▶ Records provided:
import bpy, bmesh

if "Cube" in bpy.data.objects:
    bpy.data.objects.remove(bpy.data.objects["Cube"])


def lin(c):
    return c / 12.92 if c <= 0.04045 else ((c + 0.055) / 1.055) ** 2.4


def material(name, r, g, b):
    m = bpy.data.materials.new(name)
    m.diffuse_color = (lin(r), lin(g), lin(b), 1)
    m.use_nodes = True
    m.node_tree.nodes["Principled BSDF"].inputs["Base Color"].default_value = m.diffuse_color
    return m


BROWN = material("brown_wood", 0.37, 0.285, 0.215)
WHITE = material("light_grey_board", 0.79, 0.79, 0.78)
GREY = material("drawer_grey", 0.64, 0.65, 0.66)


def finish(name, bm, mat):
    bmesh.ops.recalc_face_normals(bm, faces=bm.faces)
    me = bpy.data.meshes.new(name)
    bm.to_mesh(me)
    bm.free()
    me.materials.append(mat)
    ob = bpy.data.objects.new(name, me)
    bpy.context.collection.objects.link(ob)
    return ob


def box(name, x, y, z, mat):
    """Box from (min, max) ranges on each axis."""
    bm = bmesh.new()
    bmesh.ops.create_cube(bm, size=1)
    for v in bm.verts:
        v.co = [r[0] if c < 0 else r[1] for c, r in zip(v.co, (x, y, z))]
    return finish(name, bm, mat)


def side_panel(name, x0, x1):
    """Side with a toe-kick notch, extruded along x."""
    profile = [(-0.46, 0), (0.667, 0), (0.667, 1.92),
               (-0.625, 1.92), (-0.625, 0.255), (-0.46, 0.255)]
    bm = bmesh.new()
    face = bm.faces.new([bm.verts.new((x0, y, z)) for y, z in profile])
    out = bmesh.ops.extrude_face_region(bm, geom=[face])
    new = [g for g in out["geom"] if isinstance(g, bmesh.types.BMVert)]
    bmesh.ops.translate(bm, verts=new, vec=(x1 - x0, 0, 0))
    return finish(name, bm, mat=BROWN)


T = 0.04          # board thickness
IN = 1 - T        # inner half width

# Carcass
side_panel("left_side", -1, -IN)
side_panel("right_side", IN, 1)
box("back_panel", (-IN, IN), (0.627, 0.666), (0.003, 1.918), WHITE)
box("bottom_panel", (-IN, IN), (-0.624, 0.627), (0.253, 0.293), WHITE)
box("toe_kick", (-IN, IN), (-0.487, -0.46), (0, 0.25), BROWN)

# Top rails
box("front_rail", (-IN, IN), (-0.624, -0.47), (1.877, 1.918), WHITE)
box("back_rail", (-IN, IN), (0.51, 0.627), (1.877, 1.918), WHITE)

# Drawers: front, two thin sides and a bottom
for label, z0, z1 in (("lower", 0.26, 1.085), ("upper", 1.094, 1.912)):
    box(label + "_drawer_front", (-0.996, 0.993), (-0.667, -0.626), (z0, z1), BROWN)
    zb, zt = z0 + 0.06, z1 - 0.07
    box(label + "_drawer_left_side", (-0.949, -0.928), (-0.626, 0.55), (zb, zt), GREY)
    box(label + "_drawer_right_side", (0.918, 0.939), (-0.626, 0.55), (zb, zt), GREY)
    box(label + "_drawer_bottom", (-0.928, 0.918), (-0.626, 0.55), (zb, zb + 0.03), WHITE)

▶ Exercise brief: Every line above must be repeated exactly as it appears.

▶ Exercise response:
import bpy, bmesh

if "Cube" in bpy.data.objects:
    bpy.data.objects.remove(bpy.data.objects["Cube"])


def lin(c):
    return c / 12.92 if c <= 0.04045 else ((c + 0.055) / 1.055) ** 2.4


def material(name, r, g, b):
    m = bpy.data.materials.new(name)
    m.diffuse_color = (lin(r), lin(g), lin(b), 1)
    m.use_nodes = True
    m.node_tree.nodes["Principled BSDF"].inputs["Base Color"].default_value = m.diffuse_color
    return m


BROWN = material("brown_wood", 0.37, 0.285, 0.215)
WHITE = material("light_grey_board", 0.79, 0.79, 0.78)
GREY = material("drawer_grey", 0.64, 0.65, 0.66)


def finish(name, bm, mat):
    bmesh.ops.recalc_face_normals(bm, faces=bm.faces)
    me = bpy.data.meshes.new(name)
    bm.to_mesh(me)
    bm.free()
    me.materials.append(mat)
    ob = bpy.data.objects.new(name, me)
    bpy.context.collection.objects.link(ob)
    return ob


def box(name, x, y, z, mat):
    """Box from (min, max) ranges on each axis."""
    bm = bmesh.new()
    bmesh.ops.create_cube(bm, size=1)
    for v in bm.verts:
        v.co = [r[0] if c < 0 else r[1] for c, r in zip(v.co, (x, y, z))]
    return finish(name, bm, mat)


def side_panel(name, x0, x1):
    """Side with a toe-kick notch, extruded along x."""
    profile = [(-0.46, 0), (0.667, 0), (0.667, 1.92),
               (-0.625, 1.92), (-0.625, 0.255), (-0.46, 0.255)]
    bm = bmesh.new()
    face = bm.faces.new([bm.verts.new((x0, y, z)) for y, z in profile])
    out = bmesh.ops.extrude_face_region(bm, geom=[face])
    new = [g for g in out["geom"] if isinstance(g, bmesh.types.BMVert)]
    bmesh.ops.translate(bm, verts=new, vec=(x1 - x0, 0, 0))
    return finish(name, bm, mat=BROWN)


T = 0.04          # board thickness
IN = 1 - T        # inner half width

# Carcass
side_panel("left_side", -1, -IN)
side_panel("right_side", IN, 1)
box("back_panel", (-IN, IN), (0.627, 0.666), (0.003, 1.918), WHITE)
box("bottom_panel", (-IN, IN), (-0.624, 0.627), (0.253, 0.293), WHITE)
box("toe_kick", (-IN, IN), (-0.487, -0.46), (0, 0.25), BROWN)

# Top rails
box("front_rail", (-IN, IN), (-0.624, -0.47), (1.877, 1.918), WHITE)
box("back_rail", (-IN, IN), (0.51, 0.627), (1.877, 1.918), WHITE)

# Drawers: front, two thin sides and a bottom
for label, z0, z1 in (("lower", 0.26, 1.085), ("upper", 1.094, 1.912)):
    box(label + "_drawer_front", (-0.996, 0.993), (-0.667, -0.626), (z0, z1), BROWN)
    zb, zt = z0 + 0.06, z1 - 0.07
    box(label + "_drawer_left_side", (-0.949, -0.928), (-0.626, 0.55), (zb, zt), GREY)
    box(label + "_drawer_right_side", (0.918, 0.939), (-0.626, 0.55), (zb, zt), GREY)
    box(label + "_drawer_bottom", (-0.928, 0.918), (-0.626, 0.55), (zb, zb + 0.03), WHITE)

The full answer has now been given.